---------- Supplied information

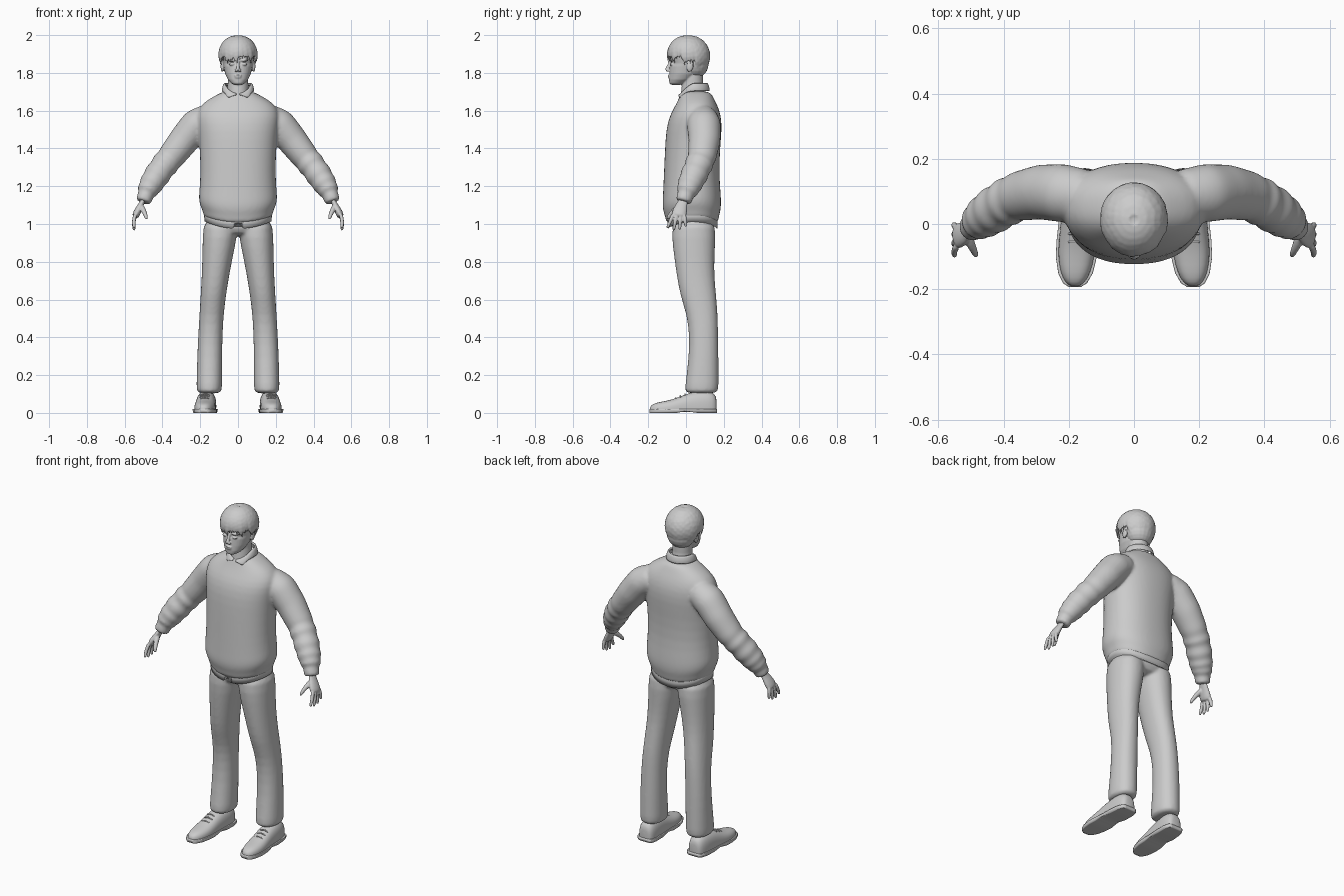
import bpy, bmesh, math, random
from mathutils import Vector, Matrix

cube = bpy.data.objects.get("Cube")
if cube:
    bpy.data.objects.remove(cube, do_unlink=True)
random.seed(4)

clay = bpy.data.materials.new("clay grey")
clay.use_nodes = True
colour = (0.6, 0.6, 0.6, 1)
clay.diffuse_color = colour
clay.node_tree.nodes["Principled BSDF"].inputs["Base Color"].default_value = colour


def signed_power(value, power):
    return math.copysign(abs(value) ** power, value)


def loft(bm, rings, sides=32, power=1.0):
    """Skin a list of (centre, half axis, half axis) rings and cap both ends."""
    loops = []
    for centre, u, v in rings:
        loop = []
        for i in range(sides):
            a = math.tau * i / sides
            loop.append(bm.verts.new(centre + u * signed_power(math.cos(a), power)
                                     + v * signed_power(math.sin(a), power)))
        loops.append(loop)
    for low, high in zip(loops, loops[1:]):
        for i in range(sides):
            j = (i + 1) % sides
            bm.faces.new((low[i], low[j], high[j], high[i]))
    bm.faces.new(loops[0][::-1])
    bm.faces.new(loops[-1])


def stack(bm, levels, sides=32, power=1.0, cx=0.0):
    """Horizontal rings: height, half width, front y, back y, optional x shift."""
    rings = []
    for z, half, front, back, *shift in levels:
        x = shift[0] if shift else cx
        rings.append((Vector((x, (front + back) / 2, z)), Vector((half, 0, 0)),
                      Vector((0, (back - front) / 2, 0))))
    loft(bm, rings, sides, power)


def tube(bm, points, ref=(0, 1, 0), flat=1.0, sides=16):
    """Rings square to a path of x, y, z, radius; flat scales them across ref."""
    spots = [Vector(p[:3]) for p in points]
    rings = []
    for i, p in enumerate(points):
        along = (spots[min(i + 1, len(spots) - 1)] - spots[max(i - 1, 0)]).normalized()
        u = Vector(ref).cross(along).normalized()
        rings.append((spots[i], u * p[3] * flat, along.cross(u) * p[3]))
    loft(bm, rings, sides)


def blob(bm, centre, radii, turn=0.0):
    matrix = Matrix.Translation(centre) @ Matrix.Rotation(turn, 4, "X") @ Matrix.Diagonal((*radii, 1))
    bmesh.ops.create_uvsphere(bm, u_segments=20, v_segments=12, radius=1, matrix=matrix)


def mirror(bm):
    copy = bmesh.ops.duplicate(bm, geom=bm.verts[:] + bm.edges[:] + bm.faces[:])
    for item in copy["geom"]:
        if isinstance(item, bmesh.types.BMVert):
            item.co.x *= -1


def finish(name, bm, subdivide=1, voxel=0, smooth=0, thickness=0):
    bmesh.ops.recalc_face_normals(bm, faces=bm.faces[:])
    mesh = bpy.data.meshes.new(name)
    bm.to_mesh(mesh)
    bm.free()
    mesh.materials.append(clay)
    mesh.shade_smooth()
    obj = bpy.data.objects.new(name, mesh)
    bpy.context.collection.objects.link(obj)
    if thickness:
        obj.modifiers.new("thickness", "SOLIDIFY").thickness = thickness
    if subdivide:
        obj.modifiers.new("round", "SUBSURF").levels = subdivide
        obj.modifiers["round"].render_levels = subdivide
    if voxel:
        merge = obj.modifiers.new("merge", "REMESH")
        merge.mode, merge.voxel_size, merge.use_smooth_shade = "VOXEL", voxel, True
    if smooth:
        soft = obj.modifiers.new("soften", "SMOOTH")
        soft.iterations, soft.factor = smooth, 0.5
    return obj


# Sweater: sleeves with folds, merged into the body
bm = bmesh.new()
sleeve = [(.14, .085, 1.565, .08), (.22, .095, 1.525, .09), (.285, .098, 1.445, .085),
          (.355, .085, 1.355, .076), (.4, .062, 1.3, .073), (.445, .032, 1.235, .069),
          (.475, .01, 1.185, .059), (.49, -.004, 1.15, .045), (.502, -.014, 1.115, .042)]
folded = []
for k, (a, b) in enumerate(zip(sleeve, sleeve[1:])):
    for step in range(4):
        p = list(Vector(a).lerp(Vector(b), step / 4))
        if 2 < k < 7:
            p[3] += .005 * math.sin(step * math.pi / 2 + k)
        folded.append(p)
tube(bm, folded + [sleeve[-1]], sides=24, flat=.96)
mirror(bm)
stack(bm, [(1.04, .165, -.09, .155), (1.05, .182, -.106, .17), (1.08, .187, -.11, .174),
           (1.105, .203, -.12, .182), (1.14, .208, -.125, .186), (1.18, .204, -.122, .185),
           (1.27, .198, -.117, .175), (1.4, .202, -.111, .18), (1.5, .212, -.105, .19),
           (1.57, .222, -.088, .186), (1.62, .205, -.06, .17), (1.655, .165, -.042, .152),
           (1.685, .11, -.03, .138), (1.705, .075, -.02, .12)], 48, .88)
for v in bm.verts:
    if v.co.z < 1.3 and abs(v.co.x) < .21:
        fade = min(1, (1.3 - v.co.z) / .15)
        v.co.z -= .04 * fade * (1 - (v.co.x / .21) ** 2)
finish("sweater", bm, 1, .009, 5)

# Shirt tail below the sweater, split at the front
bm = bmesh.new()
stack(bm, [(1.02, .178, -.096, .166), (1.05, .179, -.098, .168), (1.09, .17, -.09, .16)], 96, .88)
for v in bm.verts:
    x, y, z = v.co
    if z < 1.06:
        v.co.z -= .045 * (1 - (x / .19) ** 2)
        if y < 0 and abs(x) < .025 and z < 1.04:
            v.co.z += .03
finish("shirt_tail", bm, 0)

# Shirt collar with two front points
bm = bmesh.new()
rows = []
steps = 40
for i in range(steps + 1):
    a = math.radians(6 + 348 * i / steps)
    front = max(0, math.cos(a)) ** 1.5
    point = math.exp(-((min(a, math.tau - a) - .6) / .22) ** 2)
    row = []
    for radius, z in ((.064, 1.735 - .05 * front), (.07, 1.75 - .055 * front),
                      (.08, 1.74 - .055 * front), (.088 + .008 * point, 1.702 - .018 * front - .022 * point)):
        row.append(bm.verts.new((radius * math.sin(a), .042 - radius * .98 * math.cos(a), z)))
    rows.append(row)
for a, b in zip(rows, rows[1:]):
    for j in range(3):
        bm.faces.new((a[j], a[j + 1], b[j + 1], b[j]))
finish("shirt_collar", bm, 1, thickness=.006)

# Trousers
bm = bmesh.new()
stack(bm, [(.1, .067, -.008, .172, .153), (.13, .068, -.006, .172, .152), (.3, .066, .016, .172, .15),
           (.42, .064, .017, .17, .146), (.52, .064, .004, .168, .14), (.62, .067, -.03, .16, .131),
           (.72, .072, -.048, .15, .12), (.82, .08, -.062, .15, .109), (.93, .091, -.076, .157, .096),
           (1.04, .09, -.072, .155, .092)], 32, .92)
mirror(bm)
stack(bm, [(.935, .12, -.04, .12), (.97, .178, -.076, .156), (1.06, .172, -.07, .15)], 32, .9)
finish("trousers", bm, 1, .009, 4)

# Shoes: upper, sole and laces
profile = [(.163, .026, .07), (.155, .042, .1), (.12, .052, .118), (.06, .054, .116), (.0, .053, .1),
           (-.05, .056, .078), (-.1, .056, .064), (-.15, .046, .056), (-.18, .03, .045), (-.192, .012, .03)]
for name, grow, top in (("shoe_uppers", 0, 1), ("shoe_soles", .007, .02)):
    bm = bmesh.new()
    rings = []
    for y, half, height in profile:
        rings.append((Vector((.172 - .05 * y, y * (1 + grow), height * .3)),
                      Vector((half + grow, 0, 0)), Vector((0, 0, height * .7))))
    loft(bm, rings, 32, .8)
    for v in bm.verts:
        arch = .009 if -.03 < v.co.y < .04 else 0
        v.co.z = min(max(v.co.z, arch), top)
    mirror(bm)
    finish(name, bm, 1 if top == 1 else 0)
bm = bmesh.new()
for y, z in ((-.005, .102), (-.03, .092), (-.055, .081)):
    tube(bm, [(.176 + s * .028, y, z - .01 * abs(s), .004) for s in (-1, -.5, 0, .5, 1)], sides=8)
mirror(bm)
finish("shoe_laces", bm)

# Hands: palm, four fingers and thumb
bm = bmesh.new()
tube(bm, [(.497, -.01, 1.14, .027), (.508, -.018, 1.112, .026), (.523, -.028, 1.085, .036),
          (.537, -.036, 1.055, .041), (.546, -.04, 1.035, .036)], flat=.5)
for k, length in enumerate((.066, .078, .074, .058)):
    spread = k - 1.5
    y = -.04 + spread * .021
    path = []
    for t, r in ((-.2, .011), (.3, .0105), (.6, .0095), (.9, .0085), (1, .005)):
        path.append((.547 + .016 * t - .013 * t * t, y + spread * .012 * t - .01 * t, 1.043 - length * t, r))
    tube(bm, path, sides=12)
tube(bm, [(.512, -.03, 1.095, .017), (.503, -.058, 1.075, .015), (.492, -.08, 1.055, .0115),
          (.486, -.094, 1.035, .0095), (.484, -.099, 1.025, .006)], sides=12)
mirror(bm)
finish("hands", bm, 1, .004, 2)

# Head: ears and eyes mirrored, then skull, neck, nose and lips
bm = bmesh.new()
blob(bm, (.083, .022, 1.835), (.009, .018, .03), -.2)
blob(bm, (.033, -.078, 1.846), (.016, .009, .007))
blob(bm, (.034, -.079, 1.866), (.022, .009, .005))
blob(bm, (.01, -.097, 1.813), (.008, .009, .007))
mirror(bm)
stack(bm, [(1.737, .02, -.078, -.03), (1.745, .036, -.088, -.005), (1.765, .054, -.09, .035),
           (1.795, .068, -.088, .07), (1.835, .077, -.085, .092), (1.85, .08, -.078, .1),
           (1.88, .086, -.085, .105), (1.93, .084, -.078, .105), (1.97, .06, -.05, .08)], 32, .93)
stack(bm, [(1.64, .066, -.035, .105), (1.7, .057, -.026, .098), (1.75, .054, -.02, .09),
           (1.82, .055, -.02, .09)])
tube(bm, [(0, -.082, 1.862, .007), (0, -.091, 1.84, .008), (0, -.101, 1.818, .01), (0, -.098, 1.81, .006)])
blob(bm, (0, -.09, 1.787), (.02, .007, .0045))
blob(bm, (0, -.089, 1.777), (.018, .007, .005))
finish("head", bm, 0, .004, 2)


def scalp(a, p, lift=1.0):
    """Point on the hair surface at turn a from the front and angle p from the crown."""
    reach = math.sin(p) if p < math.pi / 2 else math.sin(p) ** .6
    return Vector((.1 * lift * reach * math.sin(a), .012 - .11 * lift * reach * math.cos(a),
                   1.885 + .11 * lift * math.cos(p)))


# Hair: a smooth cap under tapered locks that fall from the crown
bm = bmesh.new()
for row in range(2):
    count = 22
    for i in range(count):
        a = math.tau * (i + row / 2) / count
        turn = min(a, math.tau - a)
        end = 1.72 + random.uniform(-.1, .25)
        if turn > 1.15:
            end = 1.95 + random.uniform(-.1, .15)
        if turn > 1.9:
            end = 2.4 + random.uniform(-.1, .2)
        start = .12 + .25 * row
        path = []
        for k in range(9):
            t = k / 8
            p = start + (end - start) * t
            spot = scalp(a + .22 * (t - .5), p, 1.0 - .015 * row)
            path.append((*spot, .004 + .02 * math.sin(math.pi * min(t + .12, 1)) ** .7))
        for k in range(8):
            path[k] = (*path[k][:3], path[k][3] * (1 - .25 * (k / 8) ** 3))
        outward = (math.sin(a), -math.cos(a), .3)
        tube(bm, path, outward, 1.0, 10)
        # Flatten each lock against the scalp
        for v in bm.verts[:][-90:]:
            centre = Vector((0, .012, 1.885))
            offset = v.co - centre
            shape = Vector((offset.x / .1, offset.y / .11, offset.z / .11)).length
            if shape > 1:
                v.co = centre + offset * (1 + (shape - 1) * .35) / shape
rings = []
for p in (.1, .4, .7, 1, 1.25, 1.5):
    edge = scalp(0, p)
    rings.append((Vector((0, .012, edge.z)), Vector((.098 * math.sin(p), 0, 0)), Vector((0, .108 * math.sin(p), 0))))
loft(bm, rings)
blob(bm, (0, .045, 1.85), (.082, .075, .08))
finish("hair", bm, 0, .0045, 1)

--------------------

> Task to carry out
Whenever the word "list" shows up in a line of the entries above, copy that line.

> Expected output
    """Skin a list of (centre, half axis, half axis) rings and cap both ends."""
        p = list(Vector(a).lerp(Vector(b), step / 4))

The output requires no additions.